2. Not understanding why you play or coach in your sport is hugely important. 

Every athlete and coach has potential.  Potential is then converted into skills and experiences, and possibly more potential, and more skills and experiences if you set the right goals and go on to take massive action.  

Two young athletes may start out playing sport together as children with the same potential, yet could quickly have very different potential profiles.

Athlete A may be a drifter with no goals or perhaps they listen to the wrong people and go on to choose poor goals.  Motivation then begins to dwindle, and they don’t convert their potential.   

In contrast, Athlete B has used their drive and ambition wisely, rarely losing sight of why they play their sport.  Reflecting in a strategic way, setting great goals and using their time effectively to achieve those goals.    

Being very clear about your “why” and how your goals are going to help you achieve your potential builds self-efficacy and confidence.  With an inner self-belief you’ve got a much better chance at achieving your potential. 

There are no short cuts to success, for most athletes and coaches, successful conversion of your potential comes from having the right habits in place.  Making small but conscious steps towards your dreams and ambitions every day. 

Think of it in this way, for every day you do the right things it is like putting a £1 in a jam jar each day.  You’re unlikely to notice the contribution today or the next day but you will in three or six months time when your jam jar is half full of £1 coins. 

 

3.Self-doubt can hold you back from achieving your goals

Simply setting the right goals won’t help you achieve your potential.  Yet, having a steely inner self-belief that your goals will work for you and that you can achieve them will give you a much better chance of reaching your potential.  

Timothy Gallwey, in his “Inner Game books”, describes the equation  P=p-I , or Performance = Potential – Interference.

In other words, your performance is equal to what you are capable of when you remove interference, which can be real obstacles or mental obstacles where you get in your own way such as self-doubt or unrealistic expectations.

 

I encourage you to work towards removing these obstacles, by seeking to improve your confidence and mental toughness.

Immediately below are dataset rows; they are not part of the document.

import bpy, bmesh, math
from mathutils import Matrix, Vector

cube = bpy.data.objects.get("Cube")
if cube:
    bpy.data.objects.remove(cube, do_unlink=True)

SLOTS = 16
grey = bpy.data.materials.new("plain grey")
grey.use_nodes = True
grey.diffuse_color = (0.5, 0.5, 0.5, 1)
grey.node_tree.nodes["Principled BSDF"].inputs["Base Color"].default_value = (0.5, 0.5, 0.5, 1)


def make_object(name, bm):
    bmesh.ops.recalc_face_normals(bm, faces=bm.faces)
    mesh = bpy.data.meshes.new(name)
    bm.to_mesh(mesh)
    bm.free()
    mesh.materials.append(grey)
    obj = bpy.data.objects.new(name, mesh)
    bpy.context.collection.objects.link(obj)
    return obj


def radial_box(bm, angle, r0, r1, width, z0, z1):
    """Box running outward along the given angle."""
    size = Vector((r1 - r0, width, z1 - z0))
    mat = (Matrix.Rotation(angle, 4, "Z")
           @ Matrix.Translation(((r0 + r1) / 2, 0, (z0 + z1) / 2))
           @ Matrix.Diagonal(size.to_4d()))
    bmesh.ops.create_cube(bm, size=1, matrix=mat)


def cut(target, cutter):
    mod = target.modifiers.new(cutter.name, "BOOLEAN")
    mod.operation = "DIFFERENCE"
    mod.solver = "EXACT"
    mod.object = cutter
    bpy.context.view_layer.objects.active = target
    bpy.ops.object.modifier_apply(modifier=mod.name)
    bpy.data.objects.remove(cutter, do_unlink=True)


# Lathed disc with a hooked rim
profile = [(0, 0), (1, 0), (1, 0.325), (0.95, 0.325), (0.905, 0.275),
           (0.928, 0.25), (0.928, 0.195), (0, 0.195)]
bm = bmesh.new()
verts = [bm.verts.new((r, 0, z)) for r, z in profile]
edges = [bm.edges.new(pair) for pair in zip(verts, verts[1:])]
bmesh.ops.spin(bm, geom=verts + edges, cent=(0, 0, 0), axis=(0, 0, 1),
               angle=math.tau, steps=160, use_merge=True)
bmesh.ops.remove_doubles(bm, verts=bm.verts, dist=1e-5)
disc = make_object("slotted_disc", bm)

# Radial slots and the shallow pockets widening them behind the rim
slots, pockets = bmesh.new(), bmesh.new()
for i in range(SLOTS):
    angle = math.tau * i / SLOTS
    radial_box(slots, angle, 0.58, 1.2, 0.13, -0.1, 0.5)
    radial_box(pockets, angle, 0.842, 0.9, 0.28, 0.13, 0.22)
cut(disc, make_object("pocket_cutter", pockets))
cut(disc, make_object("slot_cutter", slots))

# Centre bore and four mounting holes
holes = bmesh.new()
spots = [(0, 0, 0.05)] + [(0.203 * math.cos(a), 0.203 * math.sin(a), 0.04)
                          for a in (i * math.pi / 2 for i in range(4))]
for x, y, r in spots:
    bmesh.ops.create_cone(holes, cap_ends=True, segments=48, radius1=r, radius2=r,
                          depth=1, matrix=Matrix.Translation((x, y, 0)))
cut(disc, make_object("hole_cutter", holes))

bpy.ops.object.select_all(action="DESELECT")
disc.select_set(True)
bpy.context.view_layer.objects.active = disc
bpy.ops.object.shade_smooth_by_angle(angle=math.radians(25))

For 3 more tips for you to fulfil your potential, read the next blog in this series, How to unleash your full potential – Part two.

If you found this article useful feel free to share this with your friends or coaches.

Or for regular updates to help you improve your performance levels and gain a better understanding of how sport psychology can help you sign up to The Mental Edge.

 

Best Wishes

David Charlton Sport Psychologist

David Charlton

Sport Psychologist located near Newcastle Upon Tyne, UK and willing to travel Internationally

T: +44 7734 697769

E: [email protected]

 

The Mental Edge